The silly argument is that lower taxes on profits imply a lower cost of capital for firms. Investors will demand the same return net of taxes and so demand less from firms if the IRS takes less. The story continues that this lower cost of investing will cause firms to invest more which causes higher labor productivity and wages. This argument makes no sense for the following reasons
1) If you want to change investment, change the tax treatment of investment not something else. The gain (if any) from the GOP proposal should be entirely due to expensing investment. Reinvested profits will not be taxed. This should encourage higher investment in physical capital compared to paying dividends, buying back shares, or accumulating financial assets. I think it is good policy (and have thought so for 37 years at least). But once you have expensed investment, the tax on profits doesn’t affect the cost to the firm of investing. So long as it is constant it shouldn’t affect investment at all. Cutting the rate is a pure gift to owners.
2) Business investment doesn’t seem to be much affected by the cost of capital. This appears in aggregate data. The cost changes a lot with monetary policy as the interest rate changes. These changes have huge effects on aggregate demand, because they have huge effects on investment, in houses. The investment which depends on the interest rate is residential investment. Bigger houses don’t cause higher productivity and wages. For some mysterious reason the housing bubble’s expansion and bursting hasn’t convinced most economists to pay any attention to housing. Krugman says it’s been forgotten since the days of the dinosaurs
Back in the old days, when dinosaurs roamed the earth and students still learned Keynesian economics, we used to hear a lot about the monetary “transmission mechanism” — how the Fed actually got traction on the real economy. Both the phrase and the subject have gone out of fashion — but it’s still an important issue, and arguably now more than ever.
Now, what you learned back then was that the transmission mechanism worked largely through housing.
3) Been there done that. W Bush claimed he was going to cause high investment and wages by changing corporate taxation. In particular, the second Bush tax cut changed the taxation of dividends. Previously they had been taxed twice first as corporate income then as personal income of the shareholder. This, it was promised, would reduce the cost of capital for joint stock corporations (C corporations in IRS talk) and cause them to invest more. Importantly, it would have no effect on pass through firms whose profits are just taxed as personal income of their owners (some of these are called S corporations by the IRS). This means it was an experiment. According to W, if you look at a bunch of otherwise similar firms some of which are C corporations and some of which are S corporations, then following the tax reform investment by the C-corporations should increase compared to investment by the S-corporations.
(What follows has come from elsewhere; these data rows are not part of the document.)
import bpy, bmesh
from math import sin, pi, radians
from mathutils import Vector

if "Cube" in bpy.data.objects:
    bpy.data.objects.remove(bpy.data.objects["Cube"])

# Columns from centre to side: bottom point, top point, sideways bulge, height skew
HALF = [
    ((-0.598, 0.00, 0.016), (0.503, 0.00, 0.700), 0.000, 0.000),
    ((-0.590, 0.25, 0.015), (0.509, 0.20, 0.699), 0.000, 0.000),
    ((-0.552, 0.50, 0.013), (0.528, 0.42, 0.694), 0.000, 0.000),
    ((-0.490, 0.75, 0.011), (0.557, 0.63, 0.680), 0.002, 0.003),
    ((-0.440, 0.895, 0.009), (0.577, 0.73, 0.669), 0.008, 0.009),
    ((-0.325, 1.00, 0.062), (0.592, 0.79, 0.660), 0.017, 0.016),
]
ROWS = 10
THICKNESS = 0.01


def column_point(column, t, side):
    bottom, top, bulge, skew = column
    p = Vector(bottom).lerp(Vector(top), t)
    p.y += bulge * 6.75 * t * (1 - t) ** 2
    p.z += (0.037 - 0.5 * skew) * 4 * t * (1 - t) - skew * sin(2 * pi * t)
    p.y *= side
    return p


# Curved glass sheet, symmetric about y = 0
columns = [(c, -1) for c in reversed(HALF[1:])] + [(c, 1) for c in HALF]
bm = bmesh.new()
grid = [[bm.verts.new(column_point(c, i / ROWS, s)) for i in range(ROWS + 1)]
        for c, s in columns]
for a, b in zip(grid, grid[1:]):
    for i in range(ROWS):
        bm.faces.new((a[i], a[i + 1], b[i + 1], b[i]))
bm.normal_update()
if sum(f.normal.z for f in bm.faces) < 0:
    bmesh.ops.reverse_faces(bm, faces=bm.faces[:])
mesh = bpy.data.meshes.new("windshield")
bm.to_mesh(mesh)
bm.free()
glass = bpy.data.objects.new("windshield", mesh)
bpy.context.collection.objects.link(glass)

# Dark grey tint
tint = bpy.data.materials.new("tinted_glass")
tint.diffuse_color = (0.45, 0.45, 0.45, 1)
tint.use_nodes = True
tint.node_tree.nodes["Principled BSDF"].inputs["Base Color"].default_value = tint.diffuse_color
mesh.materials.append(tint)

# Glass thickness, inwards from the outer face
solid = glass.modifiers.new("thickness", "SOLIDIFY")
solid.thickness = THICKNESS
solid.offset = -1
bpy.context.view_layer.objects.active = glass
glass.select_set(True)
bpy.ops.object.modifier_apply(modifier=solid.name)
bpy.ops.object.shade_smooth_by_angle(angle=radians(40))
Danny Yagan at Berkeley notes that it didn’t. Also there was not a statistically signficant difference in the growth of employee compensation.
American Economic Review 2015, 105(12): 3531–3563
I find analysis of the results of this experiment to be very convincing.
4) Capital is like clay, soft when you work it, then rigid once it is fired. In models it is easy to substitute capital for labor causing higher labor productivity. But in the real world, firms mostly invest to increase capacity. The substitution of capital for labor is slow. It has a lot to do with new establishments (new factories say) but not so much with refitting old ones. It is limited by technology. This means that investment has a lot to do with lack of spare capacity and not so much to do with the cost of capital. This story fits the aggregate data on non residential investment.
5) Just ask CEOs. Matt Yglesias reports
An awkward — but extremely telling — moment arose yesterday at a Wall Street Journal “CEO Council” event that featured the Trump administration’s top economic policy hand, Gary Cohn, as a key speaker.
John Bussey, an associate editor with the Journal, asks the CEOs in the room, “If the tax reform bill goes through, do you plan to increase investment — your companies’ investment — capital investment,” and requests a show of hands. Only a few hands go up, leaving Cohn to ask sheepishly, “Why aren’t the other hands up?”
And there is video
VIDEO: CEOs asked if they plan to increase their company's capital investments if the GOP's tax bill passes.
A few hands go up.
"Why aren't the other hands up?" Gary Cohn asks.#WSJCEOCouncil pic.twitter.com/TD2oAlN27S
— Natalie Andrews (@nataliewsj) November 14, 2017
I got this from Natalie Andrews
I almost feel sorry for Cohn (OK I don’t but almost).
update: Matt Yglesias has another live one — a CEO saying the GOP argument is bogwash
Also Paul Krugman is still a dinosaur.
update: I forgot the BOA/Merrill Lynch Survey of CEOs
A Bank of America-Merrill Lynch survey this summer asked over 300 executives at major U.S. corporations what they would do after a “tax holiday” that would allow them to bring back money held overseas at a low tax rate. The No. 1 response? Pay down debt. The second most popular response was stock buybacks, where companies purchase some of their own shares to drive up the price. The third was mergers. Actual investments in new factories and more research were low on the list of plans for how to spend extra money.